Search
Menu
Photonics HandbookResearch & Technology

Integration Method Efficiently Couples III-V with Silicon

Facebook X LinkedIn Email
HONG KONG, Feb. 26, 2024 — In the past decades, data traffic has grown exponentially driven by emerging technologies. The field of integrated circuits has enabled that growth, making electronic devices smaller and faster. But the start of the Zettabyte Era in 2016 has pushed the technology to its limits, posing critical challenges in speed, bandwidth, cost, and power consumption. Photonic integration, particularly silicon photonics, presents an opportunity to alleviate those challenges.

Researchers at the Hong Kong University of Science and Technology (HKUST) have developed an integration technique for efficient coupling of III-V compound semiconductor devices and silicon, paving the way for photonic integration at low cost, large volume, and high speed and throughput that could significantly impact data communications.

While silicon can handle passive optical functions, it struggles with active tasks, such as generating light or detecting it — both key components for data generation and readout. This necessitates the integration of a III-V semiconductor onto a silicon substrate for complete functionality and enhanced efficiency.
Xue Ying (shown), research assistant professor at Hong Kong University of Sience and Technology, led research which demonstrated an efficient integration technique for the coupling of III-V semiconductors with silicon, paving the way for critical applications in a variety of fields, including supercomputing, AI, biomedicine, automotive applications, and neural and quantum networks. Courtesy of HKUST.
Xue Ying (shown), research assistant professor at Hong Kong University of Science and Technology, led research which demonstrated an efficient integration technique for the coupling of III-V semiconductors with silicon, paving the way for critical applications in a variety of fields, including supercomputing, AI, biomedicine, automotive applications, and neural and quantum networks. Courtesy of HKUST.

Although III-V semiconductors do the active tasks well, they do not naturally work well with silicon. Previously reported integration methods have struggled to produce a method that enables both high coupling efficiency and high production volume.


The team at HKUST, led by research professors Xue Ying and Lau Kei-May, developed a technique called lateral aspect ratio trapping (LART) — a novel selective direct epitaxy method that can selectively grow III-V materials on silicon-on-insulator (SOI) in a lateral direction without the need for thick buffers.

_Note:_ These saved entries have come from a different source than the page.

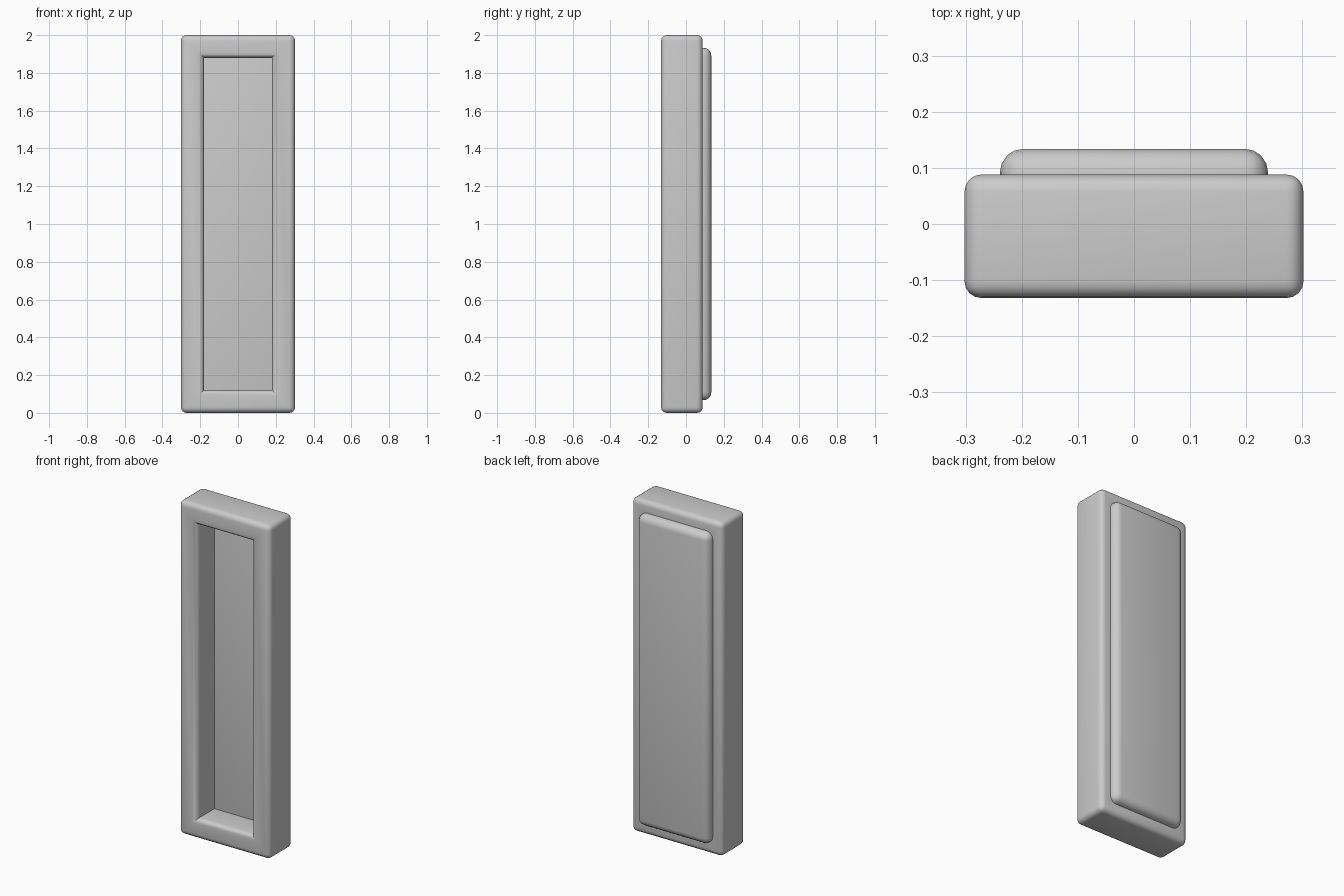
import bpy, bmesh

if "Cube" in bpy.data.objects:
    bpy.data.objects.remove(bpy.data.objects["Cube"])


def finish(bm, name):
    bmesh.ops.recalc_face_normals(bm, faces=bm.faces)
    mesh = bpy.data.meshes.new(name)
    bm.to_mesh(mesh)
    bm.free()
    obj = bpy.data.objects.new(name, mesh)
    bpy.context.collection.objects.link(obj)
    bpy.ops.object.select_all(action='DESELECT')
    obj.select_set(True)
    bpy.context.view_layer.objects.active = obj
    bpy.ops.object.shade_smooth_by_angle(angle=0.7)
    return obj


def bevel_convex(bm, width, segments):
    bmesh.ops.recalc_face_normals(bm, faces=bm.faces)
    bm.normal_update()
    edges = [e for e in bm.edges if e.calc_face_angle_signed(0) > 0.5]
    bmesh.ops.bevel(bm, geom=edges, offset=width, segments=segments,
                    profile=0.5, affect='EDGES')


def rect(bm, half_x, z0, z1, y):
    corners = ((-half_x, z0), (half_x, z0), (half_x, z1), (-half_x, z1))
    return [bm.verts.new((x, y, z)) for x, z in corners]


# Rectangular frame: four loops joined into a ring, rounded on convex edges
bm = bmesh.new()
front, back = -0.132, 0.088
loops = [rect(bm, 0.302, 0.0, 2.0, front), rect(bm, 0.18, 0.12, 1.88, front),
         rect(bm, 0.18, 0.12, 1.88, back), rect(bm, 0.302, 0.0, 2.0, back)]
for a, b in zip(loops, loops[1:] + loops[:1]):
    for i in range(4):
        j = (i + 1) % 4
        bm.faces.new((a[i], a[j], b[j], b[i]))
bevel_convex(bm, 0.03, 4)
finish(bm, "frame")

# Rounded panel set into the back of the frame
bm = bmesh.new()
bmesh.ops.create_cube(bm, size=1)
bmesh.ops.scale(bm, vec=(0.478, 0.1, 1.866), verts=bm.verts)
bmesh.ops.translate(bm, vec=(0, 0.084, 1.0), verts=bm.verts)
bevel_convex(bm, 0.042, 4)
finish(bm, "back_panel")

“Our approach addressed the mismatch of III-V devices and Si. It achieved excellent performance of III-V devices and made it easy and efficient to couple III-V with Si,” Ying said.

The method achieved an in-plane III-V laser, allowing for efficient coupling between III-V lasers and silicon waveguides.

The unique III-V-on-insulator structure also provides strong optical confinement for the lasers. Gratings are designed and fabricated with minimal non-radiative recombination and a simple process with good tolerance.

The method is expected to enable a variety of technologies, applications, and research areas, including supercomputing, AI, biomedicine, automotive applications, and neural and quantum networks.

However, there are key scientific challenges to address before this technique can be implemented in practical applications, Ying said.

In the next steps, the team plans to show that III-V lasers integrated with silicon waveguides can perform well, as in having a low threshold, high output power, long lifetime, and the ability to operate at high temperatures.

Ying recently received a grant worth $100,000 from the 2023 Optica Foundation Challenge for her innovations in mitigating the limitations associated with photonic integrated circuits. The grant will be used to advance her research.

The research was published in Laser & Photonics Reviews (www.doi.org/10.1002/lpor.202300549).

Published: February 2024
Glossary
waveguide
A waveguide is a physical structure or device that is designed to confine and guide electromagnetic waves, such as radio waves, microwaves, or light waves. It is commonly used in communication systems, radar systems, and other applications where the controlled transmission of electromagnetic waves is crucial. The basic function of a waveguide is to provide a path for the propagation of electromagnetic waves while minimizing the loss of energy. Waveguides come in various shapes and sizes, and...
Research & Technologyphotonic integrated circuitssilicon photonicsintegrationIII-VsemiconductorsLasersWaveguidesiliconmanufacturingproductionefficientdatatrafficCommunicationsFiber Optics & CommunicationsHong KongHong Kong University of Science and TechnologyHKUSTAsia-Pacific

We use cookies to improve user experience and analyze our website traffic as stated in our Privacy Policy. By using this website, you agree to the use of cookies unless you have disabled them.